■ EXTRACTED INFORMATION
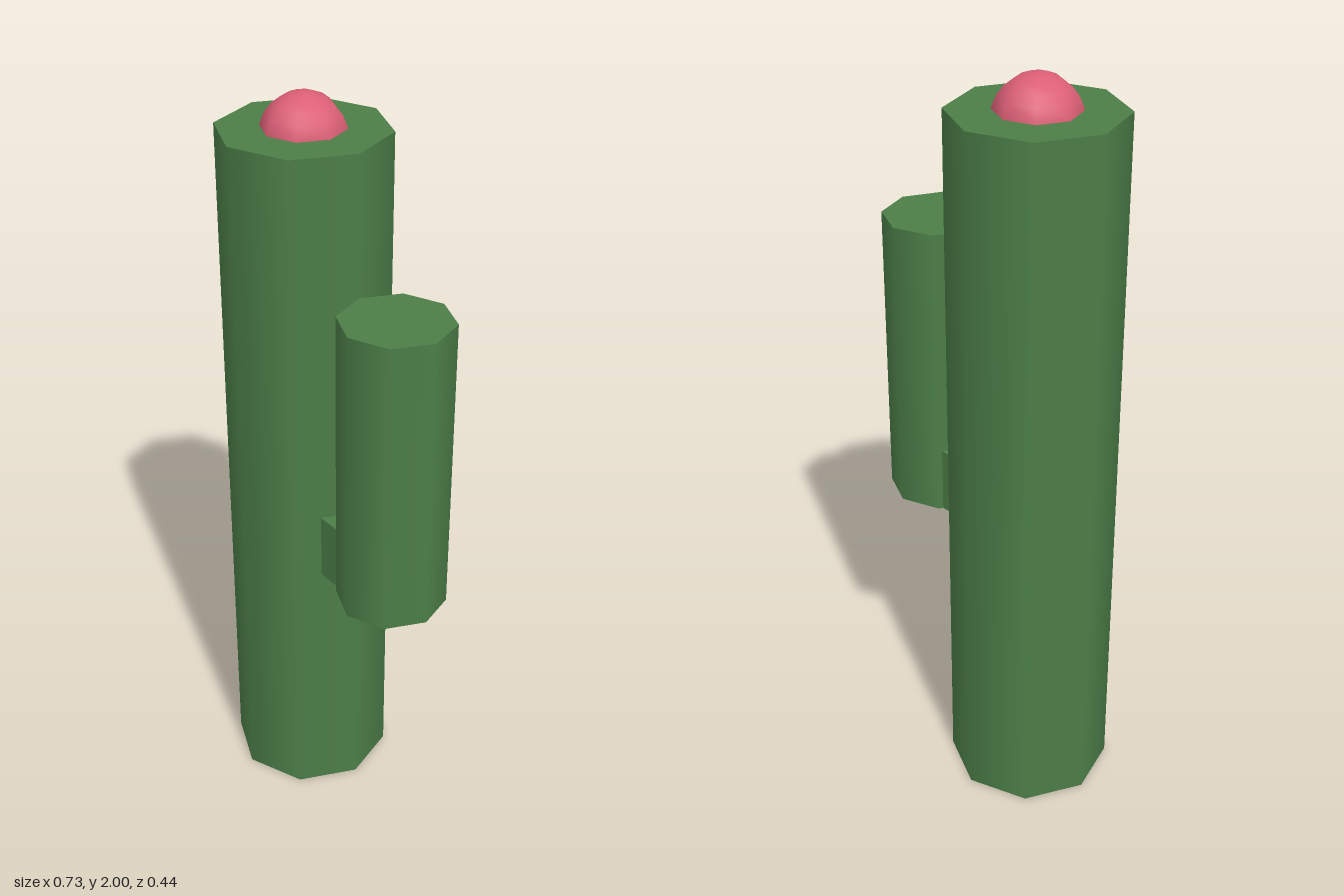
import * as THREE from 'three';

export function createModel() {
  const model = new THREE.Group();
  model.name = 'cactus';

  const green = new THREE.MeshStandardMaterial({ color: 0x4c7f48 });
  green.name = 'cactusGreen';
  const pink = new THREE.MeshStandardMaterial({ color: 0xdc5f76 });
  pink.name = 'flowerPink';

  const add = (name, geometry, material, x, y) => {
    const mesh = new THREE.Mesh(geometry, material);
    mesh.name = name;
    mesh.position.set(x, y, 0);
    model.add(mesh);
  };

  // Eight-sided smooth column standing on height y0
  const column = (name, radius, x, y0, y1) =>
    add(name, new THREE.CylinderGeometry(radius, radius, y1 - y0, 8), green, x, (y0 + y1) / 2);

  column('trunk', 0.22, -0.147, 0, 1.912);
  column('arm', 0.146, 0.22, 0.738, 1.546);

  // Short block joining the arm to the trunk
  add('armJoint', new THREE.BoxGeometry(0.2, 0.182, 0.182), green, 0.073, 0.829);

  // Flower dome, its rim sunk slightly into the trunk top
  add('flower', new THREE.SphereGeometry(0.11, 8, 6, 0, Math.PI * 2, 0, Math.PI / 2).toNonIndexed(), pink, -0.147, 1.89);

  return model;
}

■ WORK TO BE COMPLETED
Everything from the line with "model.name = 'cactus';" to the end of the listing, and only that, is to be set down exactly, line by line.

■ SOLUTION TO THIS EXERCISE
  model.name = 'cactus';

  const green = new THREE.MeshStandardMaterial({ color: 0x4c7f48 });
  green.name = 'cactusGreen';
  const pink = new THREE.MeshStandardMaterial({ color: 0xdc5f76 });
  pink.name = 'flowerPink';

  const add = (name, geometry, material, x, y) => {
    const mesh = new THREE.Mesh(geometry, material);
    mesh.name = name;
    mesh.position.set(x, y, 0);
    model.add(mesh);
  };

  // Eight-sided smooth column standing on height y0
  const column = (name, radius, x, y0, y1) =>
    add(name, new THREE.CylinderGeometry(radius, radius, y1 - y0, 8), green, x, (y0 + y1) / 2);

  column('trunk', 0.22, -0.147, 0, 1.912);
  column('arm', 0.146, 0.22, 0.738, 1.546);

  // Short block joining the arm to the trunk
  add('armJoint', new THREE.BoxGeometry(0.2, 0.182, 0.182), green, 0.073, 0.829);

  // Flower dome, its rim sunk slightly into the trunk top
  add('flower', new THREE.SphereGeometry(0.11, 8, 6, 0, Math.PI * 2, 0, Math.PI / 2).toNonIndexed(), pink, -0.147, 1.89);

  return model;
}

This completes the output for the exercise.